Each line holding the word "half" must appear in the answer, copied from the entries.

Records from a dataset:
◆ ◆ ◆

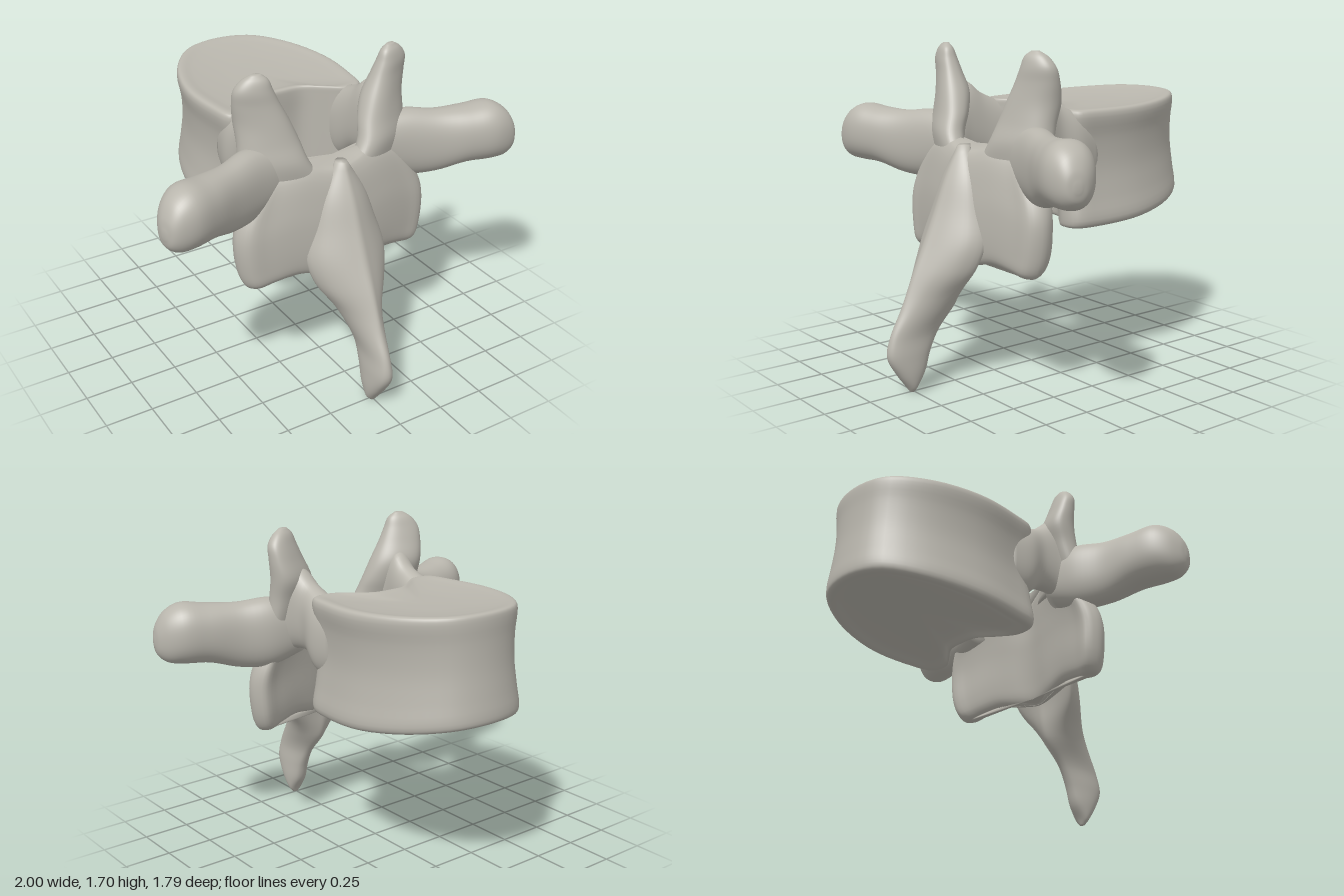
import * as THREE from 'three';

const V = (x, y, z) => new THREE.Vector3(x, y, z);
const bone = new THREE.MeshStandardMaterial({ color: 0xb9b6ad });
bone.name = 'bone';

// Smooth skin over closed rings of control points, closed at both ends
function loft(rings, around = 56, perSpan = 5) {
  const dense = rings.map((r) => {
    const c = new THREE.CatmullRomCurve3(r, true);
    return Array.from({ length: around }, (_, i) => c.getPoint(i / around));
  });
  const rows = (rings.length - 1) * perSpan + 1;
  const pts = [];
  const rails = dense[0].map((_, j) => new THREE.CatmullRomCurve3(dense.map((r) => r[j])));
  for (let i = 0; i < rows; i++) rails.forEach((rail) => pts.push(rail.getPoint(i / (rows - 1))));
  const first = pts.length;
  for (const r of [dense[0], dense[dense.length - 1]]) {
    pts.push(r.reduce((s, p) => s.add(p), V(0, 0, 0)).divideScalar(around));
  }
  const tris = [];
  for (let j = 0; j < around; j++) {
    const k = (j + 1) % around;
    for (let i = 0; i < rows - 1; i++) {
      const a = i * around + j, b = i * around + k, c = a + around, d = b + around;
      tris.push([a, b, d], [a, d, c]);
    }
    const last = (rows - 1) * around;
    tris.push([first, k, j], [first + 1, last + j, last + k]);
  }
  // Turn the faces outward whichever way the rings run
  let volume = 0;
  for (const [a, b, c] of tris) volume += pts[a].dot(V(0, 0, 0).crossVectors(pts[b], pts[c]));
  if (volume < 0) tris.forEach((t) => t.reverse());
  const g = new THREE.BufferGeometry().setFromPoints(pts);
  g.setIndex(tris.flat());
  g.computeVertexNormals();
  return g;
}

// Oval ring around a centre, spanned by two half-axes
function oval(c, u, v) {
  const soft = (t) => Math.sign(t) * Math.abs(t) ** 0.88;
  return Array.from({ length: 16 }, (_, i) => {
    const a = (i / 16) * Math.PI * 2;
    return c.clone().addScaledVector(u, soft(Math.cos(a))).addScaledVector(v, soft(Math.sin(a)));
  });
}

// Completes a half ring (x >= 0, starting and ending on x = 0)
const mirrorRing = (half) => [
  ...half,
  ...half.slice(1, -1).reverse().map((p) => V(-p.x, p.y, p.z)),
];

// Vertebral body: kidney outline, waisted sides, dished end plates
function bodyGeometry() {
  const outline = [[0, -0.86], [0.2, -0.81], [0.35, -0.63], [0.43, -0.37], [0.42, -0.12],
    [0.385, 0.02], [0.29, 0.035], [0.2, -0.02], [0.1, -0.09], [0, -0.1]];
  // height fraction, width scale, depth scale
  const levels = [[0.1, 0.1, 0.1], [0.08, 0.45, 0.45], [0.04, 0.8, 0.8], [0, 0.93, 0.94],
    [0.015, 0.985, 0.985], [0.07, 1.01, 1], [0.25, 0.97, 0.99], [0.5, 0.93, 0.975], [0.75, 0.95, 0.98],
    [0.93, 1, 0.995], [0.985, 0.985, 0.985], [1, 0.94, 0.95], [0.985, 0.8, 0.8], [0.965, 0.45, 0.45],
    [0.96, 0.1, 0.1]];
  return loft(levels.map(([v, sx, sz]) => mirrorRing(outline.map(([x, z0]) => {
    let z = -0.4 + (z0 + 0.4) * sz;
    if (z < 0) z *= 1 + 0.045 * (1 - v);
    const low = 0.795 + 0.13 * z * z, high = 1.395 + 0.05 * z * z;
    return V(x * sx, low + v * (high - low), z);
  }))), 80, 4);
}

// Lamina: curved plate behind the canal, ending below in the two lower joint lobes
function laminaGeometry() {
  // y, half width, outer z at middle, z at rim, half thickness at rim, inner z at middle
  const rows = [[1.215, 0.34, 0.42, 0.3, 0.02, 0.4], [1.2, 0.36, 0.44, 0.3, 0.05, 0.38],
    [1.14, 0.43, 0.465, 0.31, 0.07, 0.37], [1.0, 0.525, 0.49, 0.33, 0.07, 0.37],
    [0.9, 0.55, 0.5, 0.34, 0.07, 0.38], [0.75, 0.54, 0.5, 0.345, 0.07, 0.4],
    [0.67, 0.515, 0.485, 0.355, 0.06, 0.415], [0.64, 0.49, 0.47, 0.36, 0.04, 0.43],
    [0.628, 0.45, 0.455, 0.365, 0.015, 0.445]];
  return loft(rows.map(([y, w, outer, rim, t, inner]) => {
    const at = (f, z) => V(f * w, y - 0.02 * Math.cos(4 * Math.PI * f * w), z);
    const steps = [0, 0.25, 0.5, 0.75, 0.93];
    const front = steps.map((f) => at(f, outer + (rim + t - outer) * (f / 0.93) ** 1.3));
    const back = steps.map((f) => at(f, inner + (rim - t - inner) * (f / 0.93)));
    return mirrorRing([...front, at(1, rim), ...back.reverse()]);
  }), 80);
}

// Spine: a ridge flaring into the lamina, tapering to a blade
function spineGeometry() {
  // y, half width, z of widest point, front z, back z, flank hollowing
  const rows = [[1.22, 0.03, 0.42, 0.46, 0.39, 1.2], [1.06, 0.12, 0.44, 0.54, 0.42, 1.6],
    [0.9, 0.18, 0.44, 0.605, 0.42, 1.7], [0.75, 0.22, 0.46, 0.67, 0.43, 1.8],
    [0.62, 0.19, 0.5, 0.73, 0.455, 1.8], [0.5, 0.115, 0.56, 0.78, 0.47, 1.5],
    [0.42, 0.08, 0.63, 0.815, 0.5, 1.2], [0.3, 0.05, 0.74, 0.875, 0.6, 0.9],
    [0.2, 0.055, 0.77, 0.893, 0.655, 0.8], [0.1, 0.055, 0.77, 0.84, 0.69, 0.8],
    [0.03, 0.04, 0.76, 0.79, 0.735, 0.9], [0, 0.015, 0.76, 0.77, 0.75, 1]];
  return loft(rows.map(([y, w, mid, front, back, p]) => Array.from({ length: 16 }, (_, i) => {
    const a = (i / 16) * Math.PI * 2, c = Math.cos(a), s = Math.sin(a);
    return V(w * Math.sign(c) * Math.abs(c) ** p, y, mid + s * (s > 0 ? front - mid : mid - back));
  })));
}

// Pedicle: bar from the body to the arch, rising into the upper joint
const pedicle = [[-0.12, 0.3, 1.18, 0.09, 0.18], [0, 0.315, 1.19, 0.1, 0.2], [0.11, 0.315, 1.255, 0.08, 0.18],
  [0.2, 0.33, 1.29, 0.085, 0.21], [0.28, 0.35, 1.24, 0.1, 0.19], [0.34, 0.36, 1.2, 0.07, 0.12]]
  .map(([z, x, y, rx, ry]) => oval(V(x, y, z), V(rx, 0, 0), V(0, ry, 0)));

// Side wing: sideways bar with a rounded, swollen end
const sideWing = [[0.28, 1.18, 0.28, 0.14, 0.09], [0.45, 1.165, 0.315, 0.18, 0.1], [0.6, 1.16, 0.375, 0.17, 0.1],
  [0.75, 1.185, 0.43, 0.153, 0.12], [0.87, 1.195, 0.472, 0.155, 0.125], [0.945, 1.18, 0.5, 0.128, 0.095],
  [0.985, 1.165, 0.52, 0.075, 0.055], [0.998, 1.16, 0.525, 0.02, 0.015]]
  .map(([x, y, z, ry, rz]) => oval(V(x, y, z), V(-0.25 * rz, 0, rz), V(0, ry, 0)));

// Upper joint: oblique upright tongue
const upperJoint = [[1.13, 0.28, 0.33, 0.2, -0.06, 0.06], [1.25, 0.315, 0.31, 0.16, -0.06, 0.08],
  [1.35, 0.325, 0.28, 0.142, -0.05, 0.085], [1.45, 0.345, 0.255, 0.125, -0.05, 0.085],
  [1.55, 0.375, 0.255, 0.105, -0.04, 0.065], [1.62, 0.39, 0.262, 0.088, -0.03, 0.052],
  [1.67, 0.383, 0.268, 0.06, -0.02, 0.035], [1.698, 0.378, 0.27, 0.022, -0.005, 0.012]]
  .map(([y, x, z, ux, uz, t]) => oval(V(x, y, z), V(ux, 0, uz), V(t * 0.25, 0, t)));

export function createModel() {
  const model = new THREE.Group();
  model.name = 'vertebra';
  const add = (name, geometry) => {
    const mesh = new THREE.Mesh(geometry, bone);
    mesh.name = name;
    model.add(mesh);
  };
  add('vertebralBody', bodyGeometry());
  add('lamina', laminaGeometry());
  add('spine', spineGeometry());
  // Paired parts on both sides
  for (const [side, s] of [['left', 1], ['right', -1]]) {
    const paired = (rings) => loft(rings.map((r) => r.map((p) => V(p.x * s, p.y, p.z))));
    add(side + 'Pedicle', paired(pedicle));
    add(side + 'Wing', paired(sideWing));
    add(side + 'UpperJoint', paired(upperJoint));
  }
  return model;
}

◆ ◆ ◆

[Output]
// Oval ring around a centre, spanned by two half-axes
// Completes a half ring (x >= 0, starting and ending on x = 0)
const mirrorRing = (half) => [
  ...half,
  ...half.slice(1, -1).reverse().map((p) => V(-p.x, p.y, p.z)),
  // y, half width, outer z at middle, z at rim, half thickness at rim, inner z at middle
  // y, half width, z of widest point, front z, back z, flank hollowing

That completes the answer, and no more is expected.